Data in this exercise:
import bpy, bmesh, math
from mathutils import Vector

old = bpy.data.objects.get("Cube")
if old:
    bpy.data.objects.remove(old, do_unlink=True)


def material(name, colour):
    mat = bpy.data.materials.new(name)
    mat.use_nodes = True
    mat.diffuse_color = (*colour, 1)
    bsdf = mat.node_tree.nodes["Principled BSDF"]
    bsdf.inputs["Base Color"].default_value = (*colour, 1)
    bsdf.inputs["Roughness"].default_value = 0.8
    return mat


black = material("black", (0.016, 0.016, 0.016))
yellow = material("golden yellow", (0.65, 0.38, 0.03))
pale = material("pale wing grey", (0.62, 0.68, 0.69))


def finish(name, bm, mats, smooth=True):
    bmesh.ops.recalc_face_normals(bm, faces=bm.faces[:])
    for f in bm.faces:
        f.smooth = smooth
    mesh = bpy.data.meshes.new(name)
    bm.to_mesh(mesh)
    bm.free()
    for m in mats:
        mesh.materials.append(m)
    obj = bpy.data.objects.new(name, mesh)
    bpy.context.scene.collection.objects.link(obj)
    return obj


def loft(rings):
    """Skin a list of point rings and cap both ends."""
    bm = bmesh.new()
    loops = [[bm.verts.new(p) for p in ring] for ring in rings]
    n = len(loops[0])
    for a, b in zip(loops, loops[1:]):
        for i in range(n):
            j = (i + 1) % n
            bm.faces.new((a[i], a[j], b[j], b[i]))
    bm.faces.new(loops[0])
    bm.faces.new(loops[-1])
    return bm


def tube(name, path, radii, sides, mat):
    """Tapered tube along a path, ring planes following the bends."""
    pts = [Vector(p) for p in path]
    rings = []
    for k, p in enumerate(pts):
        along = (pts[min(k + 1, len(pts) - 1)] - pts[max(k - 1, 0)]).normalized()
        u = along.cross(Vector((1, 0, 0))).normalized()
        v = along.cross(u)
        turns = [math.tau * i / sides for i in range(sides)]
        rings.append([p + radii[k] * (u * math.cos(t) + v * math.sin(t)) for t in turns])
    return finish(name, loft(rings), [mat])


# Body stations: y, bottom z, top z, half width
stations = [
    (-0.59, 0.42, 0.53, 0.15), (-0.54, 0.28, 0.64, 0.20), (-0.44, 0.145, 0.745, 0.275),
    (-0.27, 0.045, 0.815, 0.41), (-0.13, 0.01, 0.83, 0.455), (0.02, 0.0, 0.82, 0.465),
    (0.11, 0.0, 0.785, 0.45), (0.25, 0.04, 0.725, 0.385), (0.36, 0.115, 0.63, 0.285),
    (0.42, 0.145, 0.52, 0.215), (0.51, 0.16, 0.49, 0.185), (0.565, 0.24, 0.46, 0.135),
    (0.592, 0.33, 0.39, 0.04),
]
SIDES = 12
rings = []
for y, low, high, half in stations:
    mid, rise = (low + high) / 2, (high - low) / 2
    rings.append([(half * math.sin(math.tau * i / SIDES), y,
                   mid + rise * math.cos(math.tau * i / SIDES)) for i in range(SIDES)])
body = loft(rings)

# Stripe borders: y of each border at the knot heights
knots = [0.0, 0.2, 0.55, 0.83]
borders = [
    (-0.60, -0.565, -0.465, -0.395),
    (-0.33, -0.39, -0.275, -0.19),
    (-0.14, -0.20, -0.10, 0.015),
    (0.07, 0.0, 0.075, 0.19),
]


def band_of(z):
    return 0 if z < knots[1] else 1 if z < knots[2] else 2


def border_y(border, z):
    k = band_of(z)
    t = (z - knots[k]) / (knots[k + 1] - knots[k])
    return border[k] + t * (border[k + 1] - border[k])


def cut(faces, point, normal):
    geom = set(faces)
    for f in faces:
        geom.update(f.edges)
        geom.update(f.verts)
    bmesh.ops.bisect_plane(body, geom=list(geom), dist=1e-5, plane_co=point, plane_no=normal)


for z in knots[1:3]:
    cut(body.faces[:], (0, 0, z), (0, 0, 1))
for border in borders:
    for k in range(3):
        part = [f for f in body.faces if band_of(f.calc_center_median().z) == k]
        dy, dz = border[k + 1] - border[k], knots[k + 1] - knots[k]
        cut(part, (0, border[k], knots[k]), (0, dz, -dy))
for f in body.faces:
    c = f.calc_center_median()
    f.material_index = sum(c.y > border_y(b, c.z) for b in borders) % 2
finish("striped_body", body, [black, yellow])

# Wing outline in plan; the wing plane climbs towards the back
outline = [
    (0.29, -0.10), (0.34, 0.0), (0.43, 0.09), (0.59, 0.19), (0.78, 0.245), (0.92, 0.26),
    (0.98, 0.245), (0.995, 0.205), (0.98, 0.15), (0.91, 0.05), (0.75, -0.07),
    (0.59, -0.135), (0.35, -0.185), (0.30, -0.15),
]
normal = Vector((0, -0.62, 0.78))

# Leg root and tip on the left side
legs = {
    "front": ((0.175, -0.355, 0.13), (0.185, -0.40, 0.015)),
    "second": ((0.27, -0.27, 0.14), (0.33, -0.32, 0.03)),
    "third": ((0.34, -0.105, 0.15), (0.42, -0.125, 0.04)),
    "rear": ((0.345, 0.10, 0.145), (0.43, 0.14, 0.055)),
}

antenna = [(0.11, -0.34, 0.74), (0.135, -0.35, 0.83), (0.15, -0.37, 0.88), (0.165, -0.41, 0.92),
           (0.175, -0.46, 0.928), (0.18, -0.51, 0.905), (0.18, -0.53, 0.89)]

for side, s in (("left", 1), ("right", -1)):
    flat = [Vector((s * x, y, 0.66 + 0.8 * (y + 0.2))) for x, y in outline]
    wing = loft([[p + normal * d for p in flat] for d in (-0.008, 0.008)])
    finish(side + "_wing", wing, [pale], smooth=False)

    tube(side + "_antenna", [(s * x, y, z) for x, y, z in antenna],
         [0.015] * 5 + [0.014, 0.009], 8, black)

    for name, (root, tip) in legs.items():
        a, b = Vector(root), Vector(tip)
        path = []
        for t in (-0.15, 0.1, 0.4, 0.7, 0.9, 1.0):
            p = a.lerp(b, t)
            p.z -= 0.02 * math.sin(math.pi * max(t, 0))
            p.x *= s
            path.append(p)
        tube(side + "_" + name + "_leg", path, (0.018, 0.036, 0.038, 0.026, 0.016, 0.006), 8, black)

Your task:
Restate word for word the entries above from the line with "mat = bpy.data.materials.new(name)" through the line with "bm = bmesh.new()", inclusive, leaving out everything else.

Completed exercise:
    mat = bpy.data.materials.new(name)
    mat.use_nodes = True
    mat.diffuse_color = (*colour, 1)
    bsdf = mat.node_tree.nodes["Principled BSDF"]
    bsdf.inputs["Base Color"].default_value = (*colour, 1)
    bsdf.inputs["Roughness"].default_value = 0.8
    return mat


black = material("black", (0.016, 0.016, 0.016))
yellow = material("golden yellow", (0.65, 0.38, 0.03))
pale = material("pale wing grey", (0.62, 0.68, 0.69))


def finish(name, bm, mats, smooth=True):
    bmesh.ops.recalc_face_normals(bm, faces=bm.faces[:])
    for f in bm.faces:
        f.smooth = smooth
    mesh = bpy.data.meshes.new(name)
    bm.to_mesh(mesh)
    bm.free()
    for m in mats:
        mesh.materials.append(m)
    obj = bpy.data.objects.new(name, mesh)
    bpy.context.scene.collection.objects.link(obj)
    return obj


def loft(rings):
    """Skin a list of point rings and cap both ends."""
    bm = bmesh.new()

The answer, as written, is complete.